“In 1989, Murdoch was invited to join the Philip Morris board, where he remained for a dozen years. And Murdoch invited a succession of company executives to sit on his board. One observer called it “a cozy relationship all around”. It was a coup for Philip Morris, giving the company access to broadcast and print editorial pages and a platform from which to disseminate its view of the benefits of smoking. Hamish Maxwell, who had worked for Philip Morris since the first studies linking smoking and cancer were publicized in the early 50s, was appointed to the News Corp board three years after Murdoch joined the Philip Morris board. Maxwell helped develop PM’s international tobacco business, which, as director of marketing, he shaped into a major growth engine. Maxwell left the News Corp board in 1998, and the following year another senior Philip Morris executive joined it. Like Murdoch, Geoffrey Bible was an Australian. Like Maxwell, Bible was a long-time PM employee.”
Peter Barnes followed Geoffrey Bible. The above posting also details other links between Murdoch, News, senior executives, the New York Post, the Fox News pay TV channel and Philip Morris/Big Tobacco.
Kerr’s is just the latest in a long line of pro-tobacco stories that have appeared in News Corp papers here and around the world. — Glenn Dyer
Prove that you love me. The Sat Paper’s editor Erik Jensen has written a biography of iconoclastic artist Adam Cullen, who died in 2012, four years after he invited a young(er) Jensen to live in his spare bedroom and write his biography. According to the book’s blurb, released by Black Inc yesterday:
“What followed were four years of intense honesty and a relationship that became increasingly claustrophobic. At one point Cullen shot Jensen, in part to see how committed he was to the book. At another, he threw Jensen from a speeding motorbike. The book contract Cullen used to convince Jensen to stay with him never existed.”

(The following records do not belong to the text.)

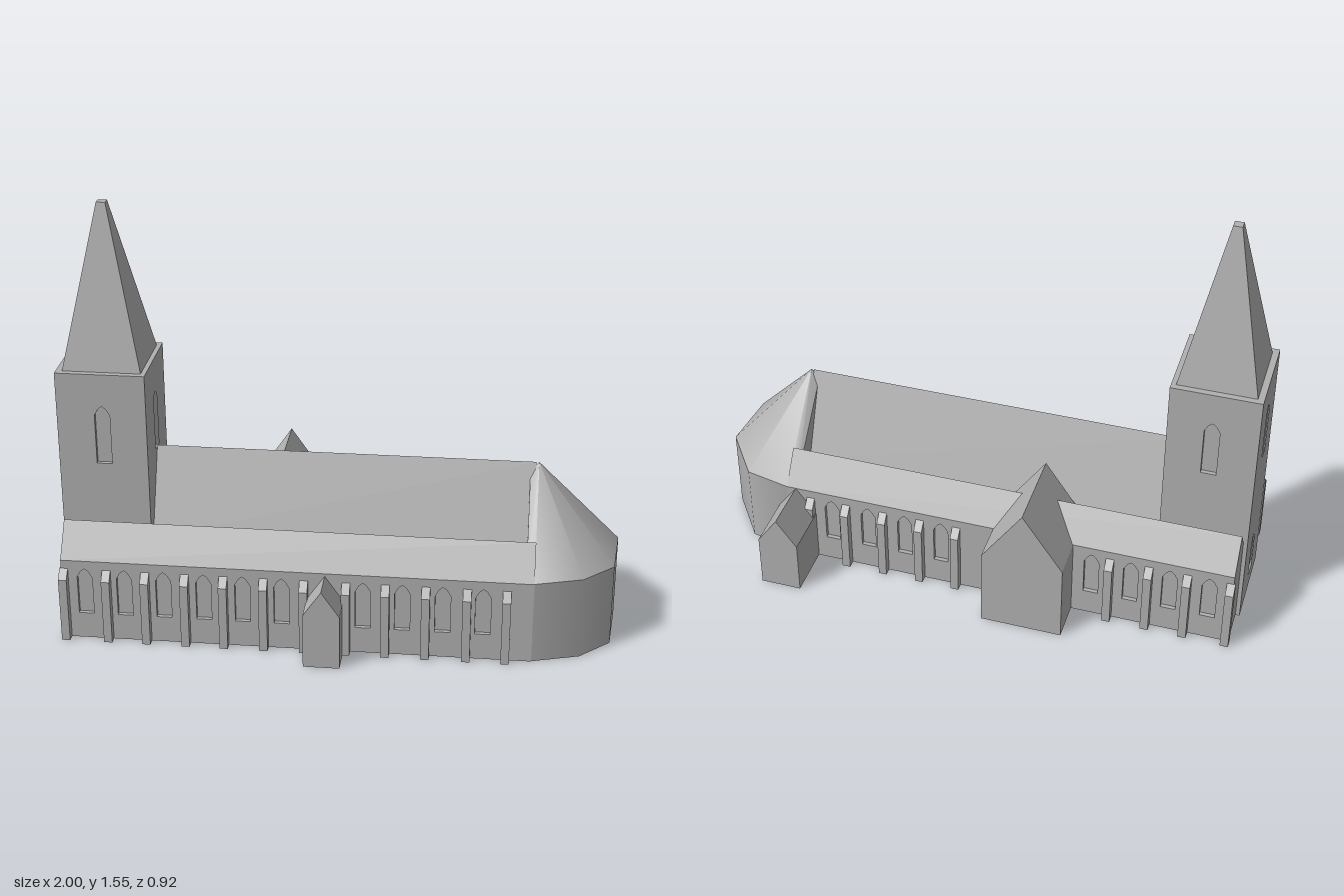
import * as THREE from 'three';
import { toCreasedNormals } from 'three/addons/utils/BufferGeometryUtils.js';
import { ConvexGeometry } from 'three/addons/geometries/ConvexGeometry.js';

const ZC = 0.035;          // long axis of the church
const WALL = 0.015;        // depth of the window recesses

export function createModel() {
  const group = new THREE.Group();
  const stone = new THREE.MeshStandardMaterial({ color: 0xb0b0b0 });
  stone.name = 'stone grey';

  const add = (name, geometry) => {
    const mesh = new THREE.Mesh(geometry, stone);
    mesh.name = name;
    group.add(mesh);
    return mesh;
  };
  const shapeOf = (pts) => new THREE.Shape(pts.map(([x, y]) => new THREE.Vector2(x, y)));

  // Extrude an (x, y) outline from z0 to z1
  const alongZ = (pts, z0, z1, holes = []) => {
    const shape = shapeOf(pts);
    shape.holes = holes.map((h) => new THREE.Path(shapeOf(h).getPoints()));
    return new THREE.ExtrudeGeometry(shape, { depth: z1 - z0, bevelEnabled: false }).translate(0, 0, z0);
  };
  // Extrude a (z, y) outline from x0 to x1
  const alongX = (pts, x0, x1, holes = []) => {
    const flip = (list) => list.map(([z, y]) => [-z, y]);
    return alongZ(flip(pts), 0, x1 - x0, holes.map(flip)).rotateY(Math.PI / 2).translate(x0, 0, 0);
  };
  const rect = (a, b, y0, y1) => [[a, y0], [b, y0], [b, y1], [a, y1]];
  const lancet = (c, y0, y1, w = 0.055) => [
    [c - w / 2, y0], [c + w / 2, y0], [c + w / 2, y1 - 0.035],
    [c + w / 4, y1 - 0.011], [c, y1], [c - w / 4, y1 - 0.011], [c - w / 2, y1 - 0.035],
  ];
  const house = (x0, x1, eave, ridge) => [
    [x0, 0], [x1, 0], [x1, eave], [(x0 + x1) / 2, ridge], [x0, eave],
  ];

  // Steep nave between the aisles
  add('nave', alongX([[ZC - 0.14, 0], [ZC + 0.14, 0], [ZC + 0.14, 0.325], [ZC, 0.64], [ZC - 0.14, 0.325]], -0.72, 0.69));

  // Gabled aisles with pierced outer walls and buttresses
  const windows = [-0.9, -0.757, -0.615, -0.47, -0.33, -0.19, 0.1, 0.24, 0.383, 0.525];
  const buttresses = [-0.975, -0.82, -0.68, -0.537, -0.398, -0.254, -0.11, 0.04, 0.18, 0.323, 0.468, 0.607];
  for (const side of [1, -1]) {
    const prefix = side > 0 ? 'front' : 'back';
    const z = (d) => ZC + side * d;
    const outer = z(0.302);
    const inner = z(0.302 - WALL);
    const free = (x) => side > 0 || x < -0.41 || x > -0.09;
    add(prefix + 'Aisle', alongX([
      [z(0.14), 0], [inner, 0], [inner, 0.31], [outer, 0.31], [z(0.217), 0.43], [z(0.14), 0.325],
    ], -0.985, 0.7));
    add(prefix + 'AisleWall', alongZ(rect(-0.985, 0.7, 0, 0.31), Math.min(outer, inner), Math.max(outer, inner),
      windows.filter(free).map((x) => lancet(x, 0.1, 0.28))));
    for (const x of buttresses.filter(free)) {
      add(prefix + 'Buttress', alongX([
        [z(0.295), 0], [z(0.332), 0], [z(0.332), 0.245], [z(0.302), 0.278], [z(0.295), 0.278],
      ], x - 0.015, x + 0.015));
    }
  }

  // Transept, porch and vestry
  add('transept', alongZ(house(-0.4, -0.1, 0.306, 0.525), -0.415, -0.105));
  add('porch', alongZ(house(-0.1, 0.03, 0.205, 0.3), 0.3, 0.457));
  add('vestry', alongZ(house(0.59, 0.74, 0.205, 0.31), -0.463, -0.2));

  // Polygonal apse with a half-conical roof
  const plan = [[0.67, 0.32], [0.7, 0.335], [0.87, 0.283], [0.98, 0.177], [1, -0.05], [0.87, -0.23], [0.7, -0.267], [0.67, -0.25]];
  const ring = (y) => plan.map(([x, z]) => new THREE.Vector3(x, y, z));
  add('apseWall', toCreasedNormals(new ConvexGeometry([...ring(0), ...ring(0.31)]), 0.74));
  add('apseRoof', toCreasedNormals(new ConvexGeometry([
    ...ring(0.31), new THREE.Vector3(0.7, 0.64, ZC), new THREE.Vector3(0.67, 0.61, ZC),
  ]), 0.74));

  // Tower core and four pierced walls
  const [x0, x1, z0, z1, top] = [-1, -0.68, -0.126, 0.2, 0.975];
  const cx = (x0 + x1) / 2 + 0.003, cz = (z0 + z1) / 2;
  add('towerCore', alongZ(rect(x0 + WALL, x1 - WALL, 0, top), z0 + WALL, z1 - WALL));
  const xOpening = lancet(cx, 0.635, 0.855);
  const zOpening = lancet(cz, 0.635, 0.855);
  const door = lancet(cz, 0.08, 0.26);
  add('towerFront', alongZ(rect(x0, x1, 0, top), z1 - WALL, z1, [xOpening]));
  add('towerBack', alongZ(rect(x0, x1, 0, top), z0, z0 + WALL, [xOpening]));
  const across = rect(z0 + WALL, z1 - WALL, 0, top);
  add('towerLeft', alongX(across, x1 - WALL, x1, [zOpening]));
  add('towerRight', alongX(across, x0, x0 + WALL, [zOpening, door]));

  // Blunt four-sided spire
  const spire = new THREE.CylinderGeometry(0.016 * Math.SQRT2, 0.14 * Math.SQRT2, 0.58, 4).rotateY(Math.PI / 4);
  add('spire', toCreasedNormals(spire, 0.3)).position.set(cx, top + 0.29, cz);

  return group;
}
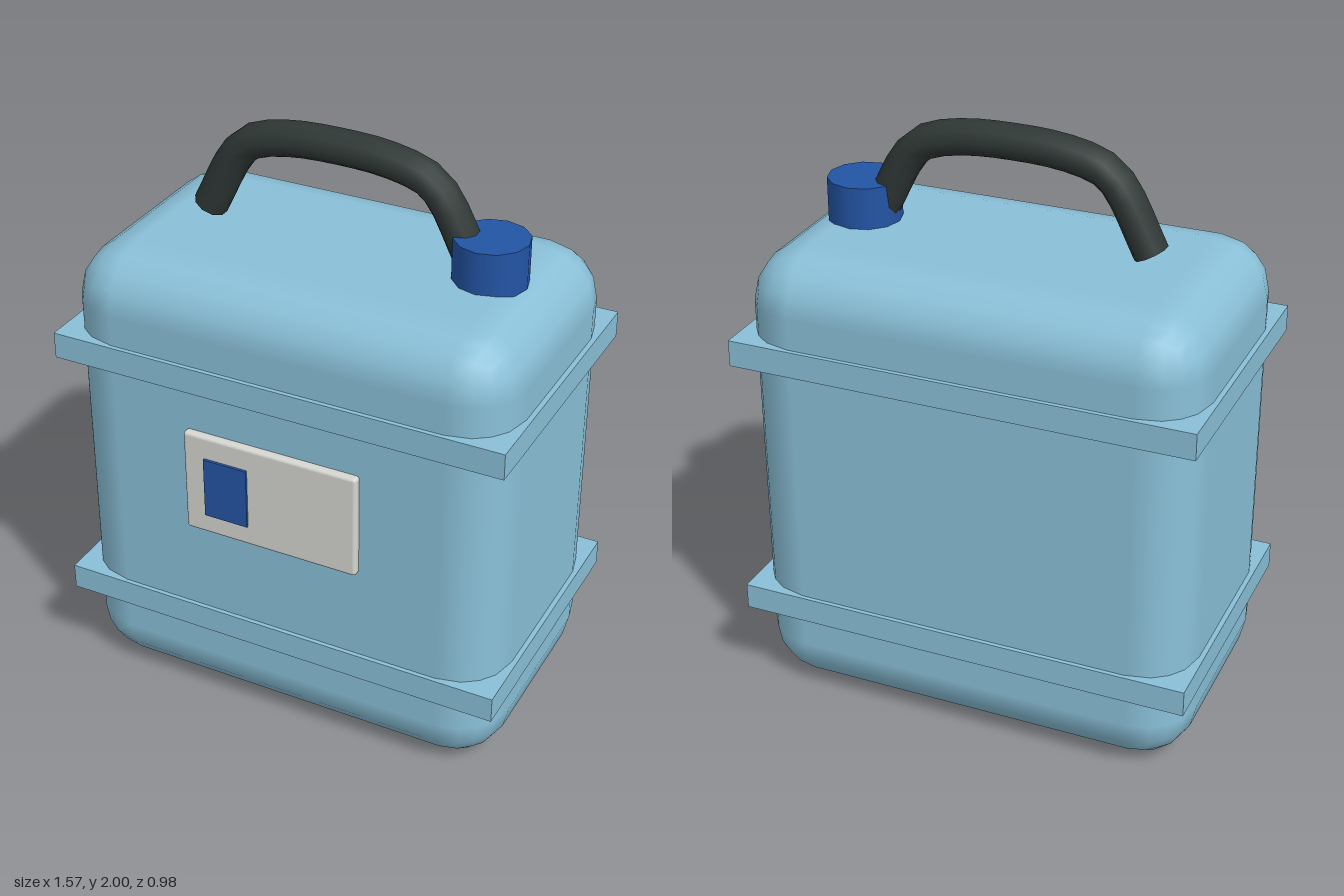
import * as THREE from 'three';
import { RoundedBoxGeometry } from 'three/addons/geometries/RoundedBoxGeometry.js';

function material(name, color) {
  const m = new THREE.MeshStandardMaterial({ color });
  m.name = name;
  return m;
}

export function createModel() {
  const model = new THREE.Group();
  model.name = 'canister';
  const lightBlue = material('light blue', 0x8ac0d8);
  const darkBlue = material('dark blue', 0x2355a5);
  const paleGrey = material('pale grey', 0xd6d6d2);
  const charcoal = material('charcoal', 0x2f3836);
  const midZ = -0.01;

  function add(name, geometry, mat, x, y, z) {
    const mesh = new THREE.Mesh(geometry, mat);
    mesh.name = name;
    mesh.position.set(x, y, z);
    model.add(mesh);
    return mesh;
  }

  // Rounded tank
  add('body', new RoundedBoxGeometry(1.54, 1.61, 0.925, 2, 0.19), lightBlue, 0, 0.805, midZ);

  // Square-cornered bands around the tank
  for (const [name, y] of [['lowerBand', 0.343], ['upperBand', 1.273]]) {
    add(name, new THREE.BoxGeometry(1.574, 0.09, 0.955), lightBlue, 0, y, midZ);
  }

  // Front label with a coloured patch
  add('label', new RoundedBoxGeometry(0.617, 0.37, 0.036, 2, 0.012), paleGrey, -0.002, 0.901, 0.461);
  add('labelPatch', new THREE.BoxGeometry(0.155, 0.215, 0.009), darkBlue, -0.156, 0.898, 0.483);

  // Screw cap
  add('cap', new THREE.CylinderGeometry(0.122, 0.122, 0.15, 12), darkBlue, 0.523, 1.675, midZ);

  // Carrying handle: a bent tube with closed ends
  const half = [[-0.465, 1.645], [-0.36, 1.845], [-0.305, 1.897], [-0.178, 1.932]];
  const mirrored = half.map(([x, y]) => [-x, y]).reverse();
  const path = new THREE.CatmullRomCurve3(
    [...half, [0, 1.942], ...mirrored].map(([x, y]) => new THREE.Vector3(x, y, 0)));
  const radius = 0.058;
  add('handle', new THREE.TubeGeometry(path, 20, radius, 10), charcoal, 0, 0, midZ);
  for (const [name, t, sign] of [['handleEndRight', 0, -1], ['handleEndLeft', 1, 1]]) {
    const p = path.getPointAt(t);
    const end = add(name, new THREE.CircleGeometry(radius, 10), charcoal, p.x, p.y, midZ);
    const outward = path.getTangentAt(t).multiplyScalar(sign);
    end.quaternion.setFromUnitVectors(new THREE.Vector3(0, 0, 1), outward);
  }

  return model;
}
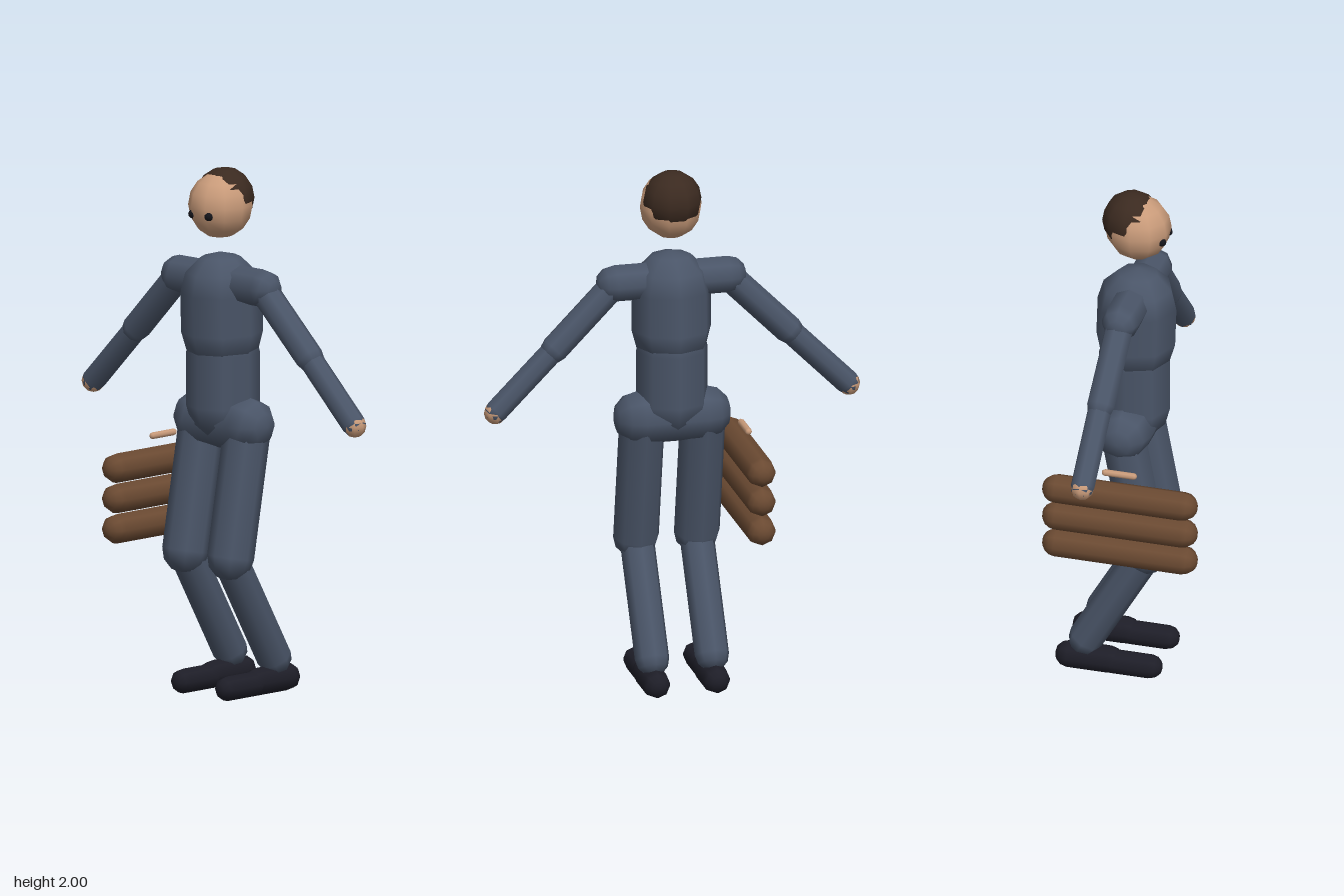
import * as THREE from 'three';

const mat = (name, color) => {
  const m = new THREE.MeshStandardMaterial({ color });
  m.name = name;
  return m;
};

export function createModel() {
  const suit = mat('slate cloth', 0x4a5568);
  const skin = mat('skin', 0xc99b7a);
  const hairMat = mat('dark brown hair', 0x3b2a20);
  const wood = mat('wood', 0x6b4a32);
  const shoe = mat('black leather', 0x1e1e28);
  const eyeMat = mat('eye black', 0x14141a);

  const model = new THREE.Group();
  model.name = 'figureWithLogs';
  const UP = new THREE.Vector3(0, 1, 0);

  // Eight-sided capsule whose end centres are a and b
  const capsule = (name, a, b, r, material, caps = 3) => {
    const p = new THREE.Vector3(...a), q = new THREE.Vector3(...b);
    const dir = q.clone().sub(p);
    const mesh = new THREE.Mesh(new THREE.CapsuleGeometry(r, dir.length(), caps, 8), material);
    mesh.position.copy(p).add(q).multiplyScalar(0.5);
    mesh.quaternion.setFromUnitVectors(UP, dir.normalize());
    mesh.name = name;
    model.add(mesh);
    return mesh;
  };

  const ball = (name, c, r, material, w = 10, h = 8) => {
    const mesh = new THREE.Mesh(new THREE.SphereGeometry(r, w, h), material);
    mesh.position.set(...c);
    mesh.name = name;
    model.add(mesh);
    return mesh;
  };

  // Head: the hair ball is offset up and back so that it emerges as a cap
  ball('head', [0, 1.86, -0.01], 0.125, skin).scale.set(0.95, 1, 1);
  ball('hair', [0, 1.888, -0.034], 0.112, hairMat);

  // Torso
  capsule('chest', [0, 1.38, -0.02], [0, 1.53, -0.015], 0.153, suit);
  capsule('waist', [0, 1.10, -0.025], [0, 1.3, -0.025], 0.138, suit);

  // Mirrored parts
  for (const [side, s] of [['left', 1], ['right', -1]]) {
    ball(side + 'Eye', [s * 0.042, 1.833, 0.094], 0.017, eyeMat, 8, 6);

    capsule(side + 'Shoulder', [0, 1.57, -0.015], [s * 0.217, 1.57, -0.015], 0.072, suit);
    capsule(side + 'UpperArm', [s * 0.225, 1.56, -0.015], [s * 0.45, 1.335, -0.025], 0.054, suit);
    capsule(side + 'Forearm', [s * 0.44, 1.345, -0.025], [s * 0.675, 1.11, -0.03], 0.046, suit);
    ball(side + 'Hand', [s * 0.68, 1.105, -0.03], 0.044, skin, 8, 6);

    capsule(side + 'Hip', [0, 1.04, -0.03], [s * 0.12, 1.04, -0.03], 0.106, suit);
    capsule(side + 'Thigh', [s * 0.117, 1.0, -0.03], [s * 0.117, 0.545, 0.055], 0.088, suit);
    capsule(side + 'Shin', [s * 0.115, 0.53, 0.05], [s * 0.115, 0.135, -0.18], 0.066, suit);
    capsule(side + 'Heel', [s * 0.115, 0.056, -0.245], [s * 0.115, 0.056, -0.09], 0.053, shoe);
    capsule(side + 'Toe', [s * 0.115, 0.05, -0.12], [s * 0.115, 0.05, 0.07], 0.047, shoe);
  }

  // Bundle of stacked logs with its small carrying handle
  [0.858, 0.743, 0.628].forEach((y, i) =>
    capsule('log' + (i + 1), [-0.288, y, -0.242], [-0.288, y, 0.247], 0.056, wood, 4));
  capsule('bundleHandle', [-0.288, 0.956, -0.055], [-0.288, 0.956, 0.055], 0.013, skin);

  return model;
}
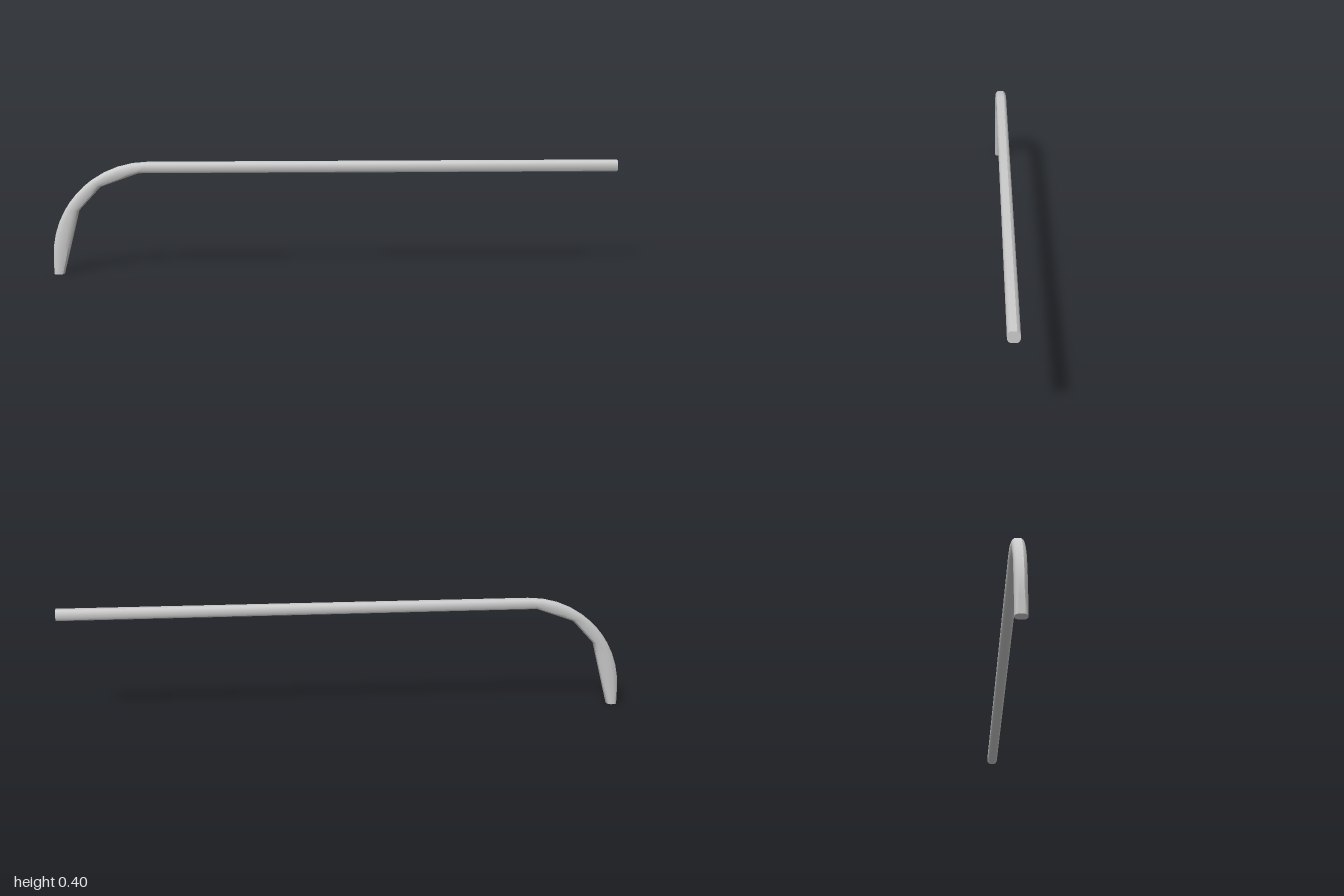
import * as THREE from 'three';
import { toCreasedNormals } from 'three/addons/utils/BufferGeometryUtils.js';

// Half section: [half width z, height fraction from inner edge to outer edge]
const HALF = [[0.009, 0], [0.016, 0.1], [0.02, 0.32], [0.02, 0.68], [0.016, 0.88], [0.009, 1]];
const SECTION = [...HALF, ...HALF.map(([z, v]) => [-z, v]).reverse()];

// Lofts the section along stations, each an outer and an inner point in the xy plane
function loft(stations) {
  const n = SECTION.length, pos = [], index = [];
  for (const [outer, inner] of stations) {
    for (const [z, v] of SECTION) {
      const p = inner.clone().lerp(outer, v);
      pos.push(p.x, p.y, z);
    }
  }
  for (let i = 0; i < stations.length - 1; i++) {
    for (let j = 0; j < n; j++) {
      const a = i * n + j, b = i * n + (j + 1) % n;
      index.push(a, b, a + n, b, b + n, a + n);
    }
  }
  const last = (stations.length - 1) * n;
  for (let j = 1; j < n - 1; j++) {
    index.push(0, j + 1, j, last, last + j, last + j + 1);
  }
  const geo = new THREE.BufferGeometry();
  geo.setAttribute('position', new THREE.Float32BufferAttribute(pos, 3));
  geo.setIndex(index);
  return toCreasedNormals(geo, 0.6);
}

export function createModel() {
  const group = new THREE.Group();
  group.name = 'hookedRod';
  const v = (x, y) => new THREE.Vector2(x, y);

  // Straight rod from the free end to the start of the bend
  const stations = [[v(1, 0.4), v(1, 0.36)], [v(-0.66, 0.4), v(-0.69, 0.362)]];

  // Bend: smooth round outside, faceted inside with a few straight runs
  const corners = [[0, v(-0.69, 0.362)], [36, v(-0.825, 0.314)], [60, v(-0.905, 0.228)], [90, v(-0.95, 0.057)]];
  for (let k = 0; k < 3; k++) {
    const [a0, p0] = corners[k], [a1, p1] = corners[k + 1];
    for (let s = 1; s <= 4; s++) {
      const t = s / 4, a = THREE.MathUtils.degToRad(a0 + (a1 - a0) * t);
      stations.push([v(-0.66 - 0.34 * Math.sin(a), 0.06 + 0.34 * Math.cos(a)), p0.clone().lerp(p1, t)]);
    }
  }

  // Tapered foot of the hook
  stations.push([v(-1, 0), v(-0.965, 0)]);

  const rod = new THREE.Mesh(loft(stations), new THREE.MeshStandardMaterial({ color: 0xcccccc }));
  rod.name = 'rodWithHook';
  group.add(rod);
  return group;
}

Crikey readers will be relieved to know that although Jensen was shot in the leg, it was with birdshot. Jensen does not sport a limp, so we can assume his leg recovered. The book’s out in October. — Myriam Robin
Yesterday’s news. There were a few errors in the print edition of today’s Courier-Mail, which Crikey’s eagle-eyed readers soon told us about. On page 2, for example, the date at the top of the page is yesterday’s. But that’s not all that’s wrong. The entire page is yesterday’s, featuring the splash on sick public servants for the second day in a row.
The Courier-Mail’s fixed up the version online, but thanks to Twitter and a helpful reader we’ve seen a few of the offending pages (note the newspaper dates on the image below):
According to an apology posted on the Courier-Mail’s website, the errors also affected the stocks and law lists. “A very small number of copies were wrongly printed and distributed, unfortunately one is too many,” said Courier-Mail editor Christopher Dore. “We are truly thankful for the patience of our readers and advertisers and our loyal distribution network who have received one. And we have printed extra copies to replace any that have snuck into the market.”
If you do have a copy, we suggest you hold onto it. When newspapers go extinct, it could become a collector’s edition.
The tweets above refer to stories published in May. We can only assume someone at the Oz scheduled the tweets a month too late by accident. Despite plenty of digital citizens pointing it out, the tweets were still there as Crikey went to print. The Oz has hired a new social media guru to lift its Twitter game. Going by the level of responsiveness @aus_media demonstrates, they’ll have their work cut out for them. — Myriam Robin
MacroBusiness joins the herd. MacroBusiness has become the latest Australian media site to announce a paywall. It’s not cheap — $149 a year — and will presumably lock up the site’s best content, as the announcement assures readers two-thirds of the site’s content will remain free. The comments, an important part of the financial and economic website’s appeal, are broadly supportive, but elsewhere, some have noted MacroBusiness’ scepticism of paywalls in the past.